Ans: Because our model has been trained on certain format of data and if we don’t provide the testing data of the similar format, the model will give erroneous predictions and the rmse of the model will increase. Also, if the model was build on ‘n’ number of features, while predicting on new test data you should always give the same number of features to the model. In this case if you provide different number of features while predicting the output, your ML model will throw a ValueError saying something like ‘number of features given x; expecting n’. Not confident about these statements? Well, as a data scientist you should always perform some experiment and observe the results.

Make Prediction on Test Dataset

Time to make submission!!!

target = rfc.predict(test_data)

Note: Follow the submission guidelines given in ‘How To Submit’ Section.

How to save prediciton results locally via jupyter notebook?

If you are working on Jupyter notebook, execute below block of codes. A file named ‘prediction_results.csv’ will be created in your current working directory.

res = pd.DataFrame(target) #target is nothing but the final predictions of your model on input features of your new unseen test data
res.index = test_data.index # its important for comparison. Here "test_new" is your new test dataset
res.columns = ["prediction"]
res.to_csv("submission.csv")      # the csv file will be saved locally on the same location where this notebook is located.


if you are working on Google Colab then use the below set of code to save prediction results locally

How to save prediction results locally via colab notebook?

If you are working on Google Colab Notebook, execute below block of codes. A file named ‘prediction_results’ will be downloaded in your system.

# To create Dataframe of predicted value with particular respective index
res = pd.DataFrame(target) # target are nothing but the final predictions of your model on input features of your new unseen test data
res.index = test_data.index # its important for comparison. Here "test_new" is your new test dataset
res.columns = ["prediction"]

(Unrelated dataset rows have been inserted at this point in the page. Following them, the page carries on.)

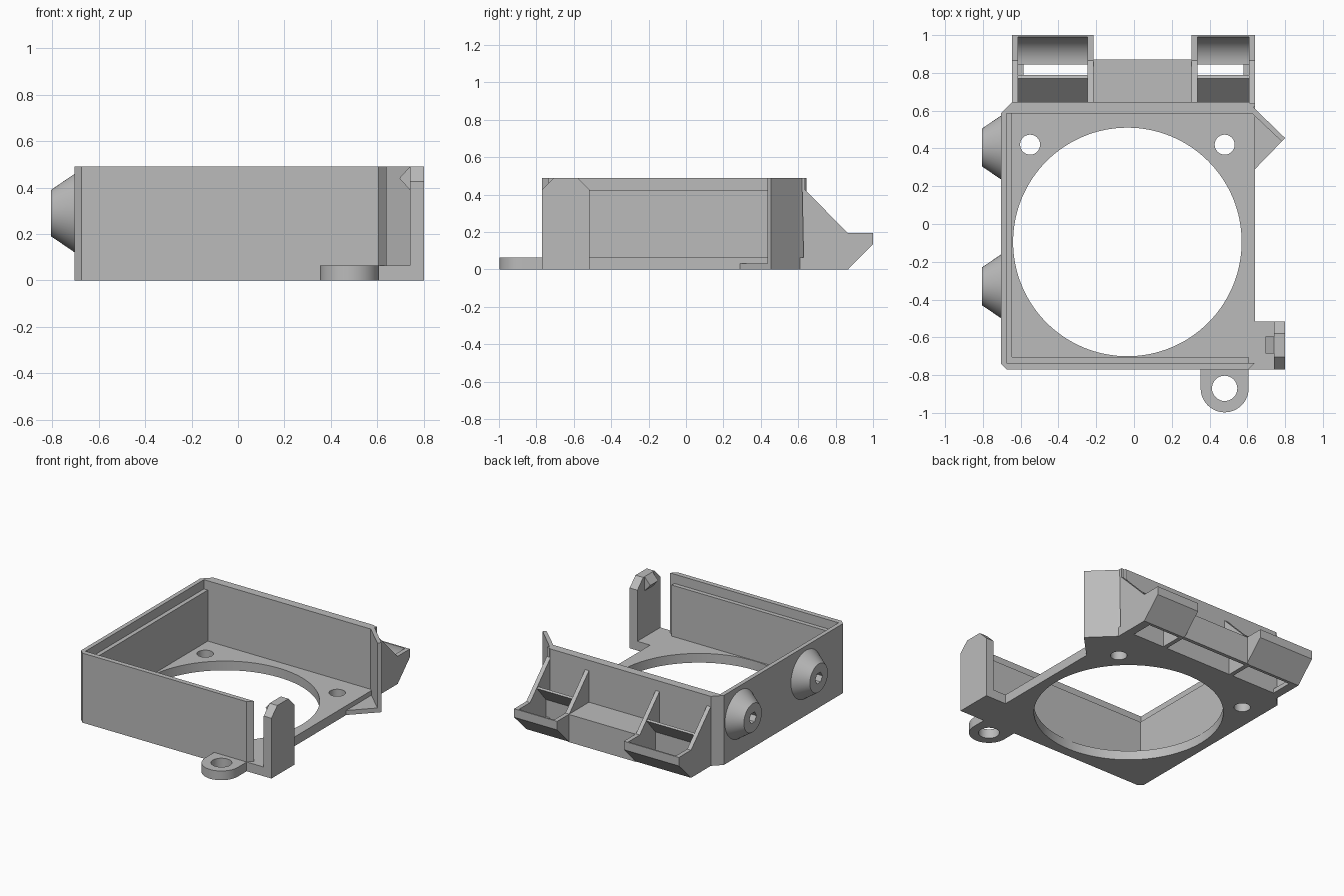
import bpy, bmesh, math
from mathutils import Matrix, Vector

if "Cube" in bpy.data.objects:
    bpy.data.objects.remove(bpy.data.objects["Cube"])

grey = bpy.data.materials.new("plain_grey")
grey.use_nodes = True
COLOUR = (0.5, 0.5, 0.5, 1)
grey.diffuse_color = COLOUR
grey.node_tree.nodes["Principled BSDF"].inputs["Base Color"].default_value = COLOUR


def make(name, bm):
    bmesh.ops.recalc_face_normals(bm, faces=bm.faces)
    mesh = bpy.data.meshes.new(name)
    bm.to_mesh(mesh)
    bm.free()
    mesh.materials.append(grey)
    obj = bpy.data.objects.new(name, mesh)
    bpy.context.collection.objects.link(obj)
    return obj


def prism(name, pts, lo, hi, axis="z"):
    """Extrude a 2D outline from lo to hi along an axis."""
    place = {"x": lambda a, b, c: (c, a, b),
             "y": lambda a, b, c: (a, c, b),
             "z": lambda a, b, c: (a, b, c)}[axis]
    bm = bmesh.new()
    face = bm.faces.new([bm.verts.new(place(a, b, lo)) for a, b in pts])
    ext = bmesh.ops.extrude_face_region(bm, geom=[face])
    verts = [v for v in ext["geom"] if isinstance(v, bmesh.types.BMVert)]
    bmesh.ops.translate(bm, verts=verts, vec=Vector(place(0, 0, hi - lo)))
    return make(name, bm)


def rect(x0, y0, x1, y1):
    return [(x0, y0), (x1, y0), (x1, y1), (x0, y1)]


def arc(cx, cy, r, start, end, n):
    angles = [math.radians(start + (end - start) * i / n) for i in range(n + 1)]
    return [(cx + r * math.cos(a), cy + r * math.sin(a)) for a in angles]


def cone(name, loc, r1, r2, depth, axis="z", sides=64):
    bm = bmesh.new()
    turn = Matrix.Rotation(-math.pi / 2, 4, "Y") if axis == "x" else Matrix()
    bmesh.ops.create_cone(bm, cap_ends=True, segments=sides, radius1=r1, radius2=r2,
                          depth=depth, matrix=Matrix.Translation(loc) @ turn)
    return make(name, bm)


def cut(obj, cutters):
    for c in cutters:
        mod = obj.modifiers.new("cut", "BOOLEAN")
        mod.operation, mod.solver, mod.object = "DIFFERENCE", "EXACT", c
        c.hide_render = True
        c.hide_set(True)
    bpy.context.view_layer.update()
    mesh = bpy.data.meshes.new_from_object(
        obj.evaluated_get(bpy.context.evaluated_depsgraph_get()))
    obj.modifiers.clear()
    obj.data = mesh
    for c in cutters:
        bpy.data.objects.remove(c)


def smooth(obj):
    bpy.ops.object.select_all(action="DESELECT")
    obj.select_set(True)
    bpy.context.view_layer.objects.active = obj
    bpy.ops.object.shade_smooth_by_angle(angle=math.radians(30))


L, R, F, B = -0.705, 0.64, -0.77, 0.645   # outer tray limits
FLOOR, TOP, LEDGE = 0.065, 0.49, 0.425

# Floor with the large opening and two screw holes
floor = prism("floor", [(L, F + .03), (L + .03, F), (.80, F), (.80, -.515), (R, -.515),
                        (R, B), (L + .06, B), (L, B - .06)], 0, FLOOR)
cut(floor, [cone("opening", (-.035, -.095, 0), .605, .605, 1, sides=128)]
    + [cone("screw_hole", (x, .42, 0), .053, .053, 1, sides=32) for x in (-.55, .48)])
smooth(floor)

# Front and left walls: thin outer lip and a lower inner ledge
prism("outer_lip", [(R, F + .035), (R - .035, F), (L + .03, F), (L, F + .03),
                    (L, B - .06), (L + .03, B - .03), (L + .03, F + .035)], 0.001, TOP)
prism("inner_ledge", [(L + .02, F + .02), (.605, F + .02), (.605, F + .065),
                      (L + .06, F + .065), (L + .06, .59), (L + .02, .59)], 0.001, LEDGE)

# Back wall
prism("back_wall", [(L, B - .06), (R, B - .06), (R, .61), (R - .03, B), (L + .06, B)],
      0.001, TOP)

# Diagonal guide on the open side
prism("guide_wall", [(R, .61), (.80, .455), (.782, .437), (.62, .59)], 0, TOP)
prism("guide_floor", [(R - .02, .61), (R, .61), (.80, .455), (R, .29), (R - .02, .29)], 0, .032)

# Latch post with bevelled top and snap wedge
prism("latch_post", [(F, 0), (-.515, 0), (-.515, LEDGE), (-.58, TOP), (-.705, TOP), (F, LEDGE)],
      .74, .80, "x")
prism("latch_wedge", [(.745, TOP), (.74, TOP), (.695, .44), (.74, .39), (.745, .39)],
      -.685, -.595, "y")

# Mounting lug
lug = prism("mounting_lug", [(.607, -.76)] + [(.353, -.76)]
            + arc(.48, -.87, .127, 180, 360, 32), 0, FLOOR)
cut(lug, [cone("lug_hole", (.48, -.87, 0), .067, .067, 1, sides=32)])
smooth(lug)

# Conical bosses with hexagonal sockets on the left wall
for i, y in enumerate((.405, -.33)):
    boss = cone(f"side_boss_{i + 1}", (-.75, y, .29), .175, .10, .11, "x")
    cut(boss, [cone("socket", (-.79, y, .29), .04, .04, .12, "x", 6)])
    smooth(boss)

# Rear clips: side cheeks, slanted bar and curved front lip
cheek = [(.63, 0), (.865, 0), (1, .135), (1, .195), (.865, .195), (.637, LEDGE), (.637, TOP),
         (.62, TOP)]
lip = [(.99, .195), (1, .195), (1, .135), (.865, 0), (.845, 0)] + arc(.845, .19, .145, -90, 0, 16)
bar = [(.63, 0), (.69, 0), (.69, .15), (.79, .265), (.77, .27), (.63, .13)]
for side, x0, x1 in (("right", -.645, -.215), ("left", .305, .64)):
    prism(f"{side}_clip_cheek_a", cheek, x0, x0 + .03, "x")
    prism(f"{side}_clip_cheek_b", cheek, x1 - .03, x1, "x")
    smooth(prism(f"{side}_clip_lip", lip, x0 + .01, x1 - .01, "x"))
    prism(f"{side}_clip_bar", bar, x0 + .01, x1 - .01, "x")
    end = x0 + .03 if side == "right" else x1 - .06
    prism(f"{side}_slot_end", rect(end, .68, end + .03, .85), 0, .03)

# Bridge between the clips, hollow underneath
prism("clip_bridge", [(.63, 0), (.69, 0), (.69, .15), (.845, .15), (.845, 0), (.87, 0),
                      (.87, .195), (.63, .195)], -.22, .31, "x")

# To download the csv file locally
from google.colab import files

Well Done! :+1:

You are all set to make a submission. Let’s head to the challenge page to make the submission.